All that should be output is the block of lines below from the line with "# Comb of slots" to the line with "1), (-.66, y, .7))))", both included, exactly as written.

*** Opening of Excerpted data ***

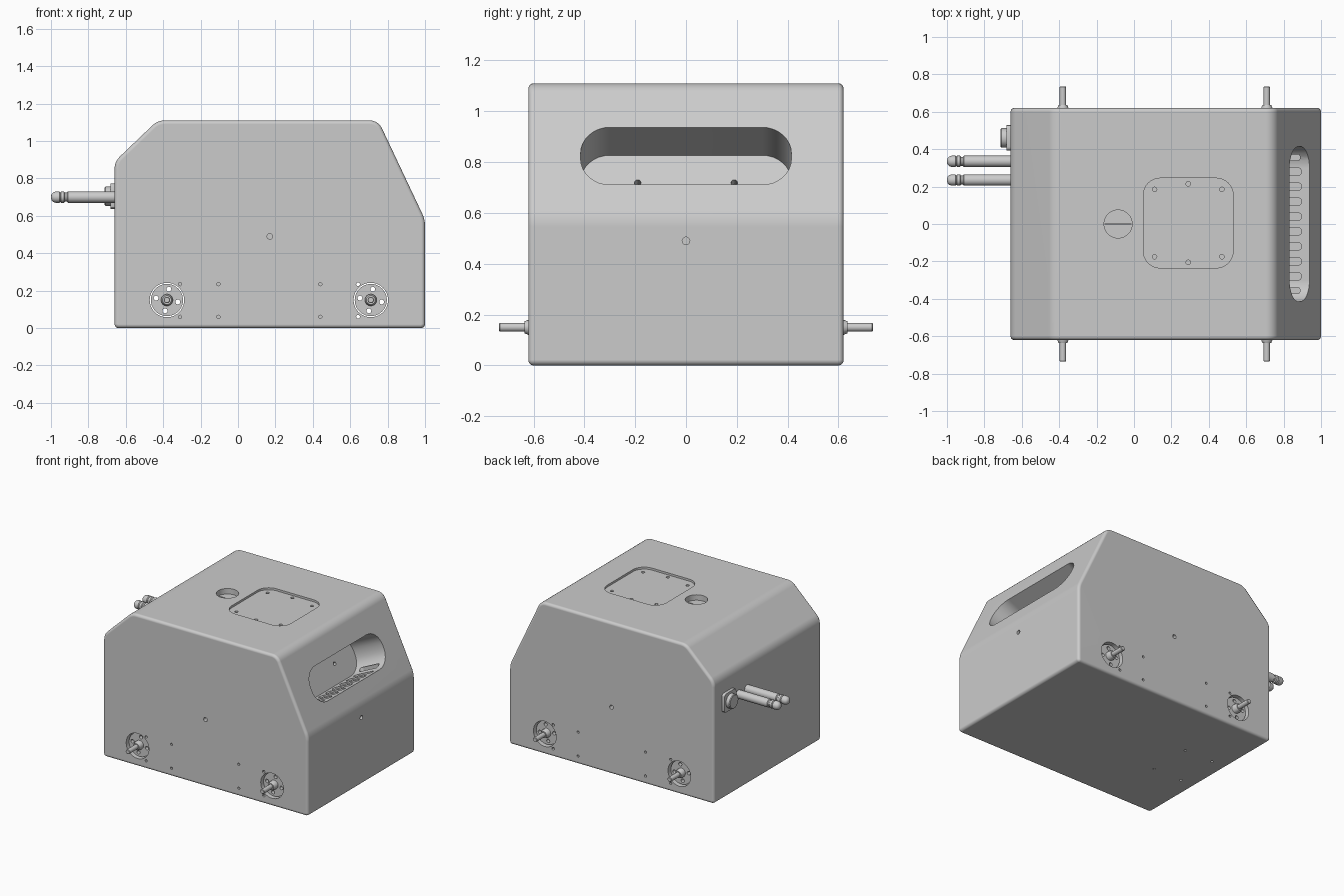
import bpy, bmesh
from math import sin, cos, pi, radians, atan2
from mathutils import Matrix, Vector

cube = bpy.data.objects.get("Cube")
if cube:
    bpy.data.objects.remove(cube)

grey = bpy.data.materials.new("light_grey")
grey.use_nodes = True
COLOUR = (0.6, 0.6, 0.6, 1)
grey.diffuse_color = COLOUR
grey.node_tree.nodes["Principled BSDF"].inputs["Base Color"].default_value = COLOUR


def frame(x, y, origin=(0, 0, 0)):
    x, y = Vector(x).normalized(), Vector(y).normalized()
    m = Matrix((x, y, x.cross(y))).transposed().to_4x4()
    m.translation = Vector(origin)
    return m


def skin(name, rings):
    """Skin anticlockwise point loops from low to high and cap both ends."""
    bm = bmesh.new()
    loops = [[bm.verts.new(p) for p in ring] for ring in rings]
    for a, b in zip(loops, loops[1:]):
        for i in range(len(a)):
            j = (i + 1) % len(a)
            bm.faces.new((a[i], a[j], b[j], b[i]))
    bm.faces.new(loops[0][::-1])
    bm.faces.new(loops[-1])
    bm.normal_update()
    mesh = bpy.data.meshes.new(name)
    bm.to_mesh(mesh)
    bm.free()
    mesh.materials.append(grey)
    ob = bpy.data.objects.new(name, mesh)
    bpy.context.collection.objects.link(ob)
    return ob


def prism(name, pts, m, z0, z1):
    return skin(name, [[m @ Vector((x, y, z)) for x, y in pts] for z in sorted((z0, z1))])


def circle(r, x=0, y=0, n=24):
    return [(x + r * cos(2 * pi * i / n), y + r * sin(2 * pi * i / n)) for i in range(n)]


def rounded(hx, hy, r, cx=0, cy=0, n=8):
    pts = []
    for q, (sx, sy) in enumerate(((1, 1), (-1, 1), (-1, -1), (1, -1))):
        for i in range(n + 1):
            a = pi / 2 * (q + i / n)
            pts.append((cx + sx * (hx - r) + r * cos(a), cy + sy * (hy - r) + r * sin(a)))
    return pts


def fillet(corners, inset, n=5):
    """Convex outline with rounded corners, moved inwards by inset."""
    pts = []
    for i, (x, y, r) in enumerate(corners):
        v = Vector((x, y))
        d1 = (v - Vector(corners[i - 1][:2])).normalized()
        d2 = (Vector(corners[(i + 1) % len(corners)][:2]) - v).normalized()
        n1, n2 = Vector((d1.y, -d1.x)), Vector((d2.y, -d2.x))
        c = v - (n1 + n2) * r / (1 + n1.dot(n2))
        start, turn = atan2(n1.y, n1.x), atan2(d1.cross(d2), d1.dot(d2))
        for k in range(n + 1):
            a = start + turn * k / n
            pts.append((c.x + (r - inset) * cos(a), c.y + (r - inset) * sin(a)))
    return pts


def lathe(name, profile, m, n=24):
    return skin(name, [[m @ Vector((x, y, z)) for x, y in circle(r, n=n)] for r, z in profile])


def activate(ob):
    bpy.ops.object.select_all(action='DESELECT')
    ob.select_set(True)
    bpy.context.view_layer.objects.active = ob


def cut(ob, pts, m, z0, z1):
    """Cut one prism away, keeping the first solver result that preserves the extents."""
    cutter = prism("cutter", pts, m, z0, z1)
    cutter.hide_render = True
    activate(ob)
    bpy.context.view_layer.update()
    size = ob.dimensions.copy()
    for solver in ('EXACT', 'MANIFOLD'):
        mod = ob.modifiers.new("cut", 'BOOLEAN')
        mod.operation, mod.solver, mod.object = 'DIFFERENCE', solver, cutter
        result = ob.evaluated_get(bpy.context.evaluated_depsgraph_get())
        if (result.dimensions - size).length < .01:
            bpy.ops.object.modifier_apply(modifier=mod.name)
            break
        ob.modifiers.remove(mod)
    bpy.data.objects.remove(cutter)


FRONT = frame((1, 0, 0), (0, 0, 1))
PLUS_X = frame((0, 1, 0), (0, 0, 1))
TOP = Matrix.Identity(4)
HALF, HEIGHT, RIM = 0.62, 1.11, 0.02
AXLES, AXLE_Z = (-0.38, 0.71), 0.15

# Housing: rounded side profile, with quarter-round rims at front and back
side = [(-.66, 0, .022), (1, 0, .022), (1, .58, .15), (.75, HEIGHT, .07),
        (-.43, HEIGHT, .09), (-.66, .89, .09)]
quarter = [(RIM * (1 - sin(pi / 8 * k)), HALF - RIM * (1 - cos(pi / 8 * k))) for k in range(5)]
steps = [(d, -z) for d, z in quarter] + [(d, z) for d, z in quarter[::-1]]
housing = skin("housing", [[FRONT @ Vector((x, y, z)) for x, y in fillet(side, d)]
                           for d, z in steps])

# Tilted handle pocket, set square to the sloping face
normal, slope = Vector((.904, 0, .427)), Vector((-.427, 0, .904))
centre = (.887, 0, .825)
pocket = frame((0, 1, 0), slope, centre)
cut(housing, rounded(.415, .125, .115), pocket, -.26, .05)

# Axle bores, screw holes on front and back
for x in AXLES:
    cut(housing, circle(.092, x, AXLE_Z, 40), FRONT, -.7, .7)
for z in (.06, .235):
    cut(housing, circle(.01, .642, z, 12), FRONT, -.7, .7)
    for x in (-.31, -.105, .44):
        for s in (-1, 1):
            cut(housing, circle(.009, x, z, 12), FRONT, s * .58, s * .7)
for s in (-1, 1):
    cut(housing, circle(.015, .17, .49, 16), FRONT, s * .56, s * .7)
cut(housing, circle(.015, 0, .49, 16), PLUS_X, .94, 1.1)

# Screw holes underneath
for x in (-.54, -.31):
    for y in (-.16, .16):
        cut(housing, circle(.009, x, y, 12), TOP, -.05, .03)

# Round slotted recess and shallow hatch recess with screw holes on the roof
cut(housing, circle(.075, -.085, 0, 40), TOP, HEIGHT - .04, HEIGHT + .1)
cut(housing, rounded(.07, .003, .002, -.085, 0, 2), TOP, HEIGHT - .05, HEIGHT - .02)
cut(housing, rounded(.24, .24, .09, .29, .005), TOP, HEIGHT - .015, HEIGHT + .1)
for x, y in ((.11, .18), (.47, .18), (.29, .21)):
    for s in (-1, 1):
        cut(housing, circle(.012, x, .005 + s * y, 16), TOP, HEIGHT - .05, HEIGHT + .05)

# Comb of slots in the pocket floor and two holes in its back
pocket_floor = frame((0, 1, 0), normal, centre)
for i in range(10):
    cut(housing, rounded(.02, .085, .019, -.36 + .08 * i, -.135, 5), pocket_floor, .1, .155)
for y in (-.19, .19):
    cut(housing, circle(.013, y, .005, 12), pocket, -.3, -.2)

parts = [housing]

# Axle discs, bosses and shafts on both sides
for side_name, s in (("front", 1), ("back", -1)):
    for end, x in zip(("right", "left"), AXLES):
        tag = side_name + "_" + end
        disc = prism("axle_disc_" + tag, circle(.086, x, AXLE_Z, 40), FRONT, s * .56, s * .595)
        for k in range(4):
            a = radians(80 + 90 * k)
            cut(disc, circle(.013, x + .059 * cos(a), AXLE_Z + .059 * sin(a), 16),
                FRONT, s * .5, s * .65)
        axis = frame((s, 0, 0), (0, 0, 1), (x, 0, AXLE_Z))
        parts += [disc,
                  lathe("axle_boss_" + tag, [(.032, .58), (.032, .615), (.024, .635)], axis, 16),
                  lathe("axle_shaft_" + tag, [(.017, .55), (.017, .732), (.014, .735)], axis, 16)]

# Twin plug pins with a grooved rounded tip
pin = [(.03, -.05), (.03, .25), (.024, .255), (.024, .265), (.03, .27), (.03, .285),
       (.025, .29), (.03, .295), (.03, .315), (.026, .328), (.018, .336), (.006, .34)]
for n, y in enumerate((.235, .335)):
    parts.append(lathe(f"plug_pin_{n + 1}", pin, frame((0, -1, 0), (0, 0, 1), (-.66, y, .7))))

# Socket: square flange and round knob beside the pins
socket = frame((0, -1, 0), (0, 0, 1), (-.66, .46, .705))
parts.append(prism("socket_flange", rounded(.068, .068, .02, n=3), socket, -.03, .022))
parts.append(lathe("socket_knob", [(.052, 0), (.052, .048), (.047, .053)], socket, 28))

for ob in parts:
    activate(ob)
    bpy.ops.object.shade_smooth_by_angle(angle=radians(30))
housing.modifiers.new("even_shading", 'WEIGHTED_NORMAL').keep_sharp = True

*** Close of Excerpted data ***

_Solution_:
# Comb of slots in the pocket floor and two holes in its back
pocket_floor = frame((0, 1, 0), normal, centre)
for i in range(10):
    cut(housing, rounded(.02, .085, .019, -.36 + .08 * i, -.135, 5), pocket_floor, .1, .155)
for y in (-.19, .19):
    cut(housing, circle(.013, y, .005, 12), pocket, -.3, -.2)

parts = [housing]

# Axle discs, bosses and shafts on both sides
for side_name, s in (("front", 1), ("back", -1)):
    for end, x in zip(("right", "left"), AXLES):
        tag = side_name + "_" + end
        disc = prism("axle_disc_" + tag, circle(.086, x, AXLE_Z, 40), FRONT, s * .56, s * .595)
        for k in range(4):
            a = radians(80 + 90 * k)
            cut(disc, circle(.013, x + .059 * cos(a), AXLE_Z + .059 * sin(a), 16),
                FRONT, s * .5, s * .65)
        axis = frame((s, 0, 0), (0, 0, 1), (x, 0, AXLE_Z))
        parts += [disc,
                  lathe("axle_boss_" + tag, [(.032, .58), (.032, .615), (.024, .635)], axis, 16),
                  lathe("axle_shaft_" + tag, [(.017, .55), (.017, .732), (.014, .735)], axis, 16)]

# Twin plug pins with a grooved rounded tip
pin = [(.03, -.05), (.03, .25), (.024, .255), (.024, .265), (.03, .27), (.03, .285),
       (.025, .29), (.03, .295), (.03, .315), (.026, .328), (.018, .336), (.006, .34)]
for n, y in enumerate((.235, .335)):
    parts.append(lathe(f"plug_pin_{n + 1}", pin, frame((0, -1, 0), (0, 0, 1), (-.66, y, .7))))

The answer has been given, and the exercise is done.